Assignment: In the data, find the word "angles" and copy out every line that has it.

==== Given data ====

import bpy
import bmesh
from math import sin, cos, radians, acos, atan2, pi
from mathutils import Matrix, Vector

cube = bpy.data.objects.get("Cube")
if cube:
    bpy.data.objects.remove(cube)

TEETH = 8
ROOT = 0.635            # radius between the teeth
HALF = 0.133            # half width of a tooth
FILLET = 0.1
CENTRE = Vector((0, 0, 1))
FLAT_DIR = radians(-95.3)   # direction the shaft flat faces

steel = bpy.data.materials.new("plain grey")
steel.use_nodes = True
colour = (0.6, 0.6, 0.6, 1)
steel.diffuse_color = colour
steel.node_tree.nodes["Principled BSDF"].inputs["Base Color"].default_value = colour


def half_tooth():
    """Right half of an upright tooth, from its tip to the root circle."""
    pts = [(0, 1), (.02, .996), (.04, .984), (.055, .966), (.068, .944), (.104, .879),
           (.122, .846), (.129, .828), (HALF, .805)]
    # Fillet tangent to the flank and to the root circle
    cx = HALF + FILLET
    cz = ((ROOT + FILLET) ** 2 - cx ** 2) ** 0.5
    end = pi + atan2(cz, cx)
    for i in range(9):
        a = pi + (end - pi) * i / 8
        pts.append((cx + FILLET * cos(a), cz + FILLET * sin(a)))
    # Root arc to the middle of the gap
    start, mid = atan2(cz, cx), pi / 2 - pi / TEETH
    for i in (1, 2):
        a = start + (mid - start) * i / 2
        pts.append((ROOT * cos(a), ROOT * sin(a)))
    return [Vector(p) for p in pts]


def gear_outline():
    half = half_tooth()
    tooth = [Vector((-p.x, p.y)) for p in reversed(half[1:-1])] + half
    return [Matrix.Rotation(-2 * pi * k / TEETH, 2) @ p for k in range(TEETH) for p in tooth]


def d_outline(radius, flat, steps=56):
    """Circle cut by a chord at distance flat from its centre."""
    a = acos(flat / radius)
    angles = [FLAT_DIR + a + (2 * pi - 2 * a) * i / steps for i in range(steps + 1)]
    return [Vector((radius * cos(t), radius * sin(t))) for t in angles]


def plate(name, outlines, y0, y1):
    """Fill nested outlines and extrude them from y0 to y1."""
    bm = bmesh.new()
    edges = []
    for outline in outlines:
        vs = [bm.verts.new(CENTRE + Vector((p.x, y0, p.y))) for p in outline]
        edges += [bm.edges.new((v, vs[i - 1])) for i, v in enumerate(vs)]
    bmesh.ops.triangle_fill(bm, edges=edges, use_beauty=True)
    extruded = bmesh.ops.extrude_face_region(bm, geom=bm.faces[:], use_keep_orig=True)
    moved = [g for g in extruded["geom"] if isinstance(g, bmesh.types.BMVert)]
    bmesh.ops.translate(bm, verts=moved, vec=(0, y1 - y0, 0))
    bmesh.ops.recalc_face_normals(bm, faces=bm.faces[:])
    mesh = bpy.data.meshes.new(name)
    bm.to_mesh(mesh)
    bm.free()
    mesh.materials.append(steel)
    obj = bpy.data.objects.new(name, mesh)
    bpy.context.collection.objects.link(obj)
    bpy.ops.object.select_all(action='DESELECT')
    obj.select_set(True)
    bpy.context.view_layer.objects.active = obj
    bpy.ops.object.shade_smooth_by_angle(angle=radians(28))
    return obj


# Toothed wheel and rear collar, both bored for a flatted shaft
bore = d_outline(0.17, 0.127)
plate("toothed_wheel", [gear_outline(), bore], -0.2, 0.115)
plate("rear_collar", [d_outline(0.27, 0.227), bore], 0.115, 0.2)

====

Exercise output:
    angles = [FLAT_DIR + a + (2 * pi - 2 * a) * i / steps for i in range(steps + 1)]
    return [Vector((radius * cos(t), radius * sin(t))) for t in angles]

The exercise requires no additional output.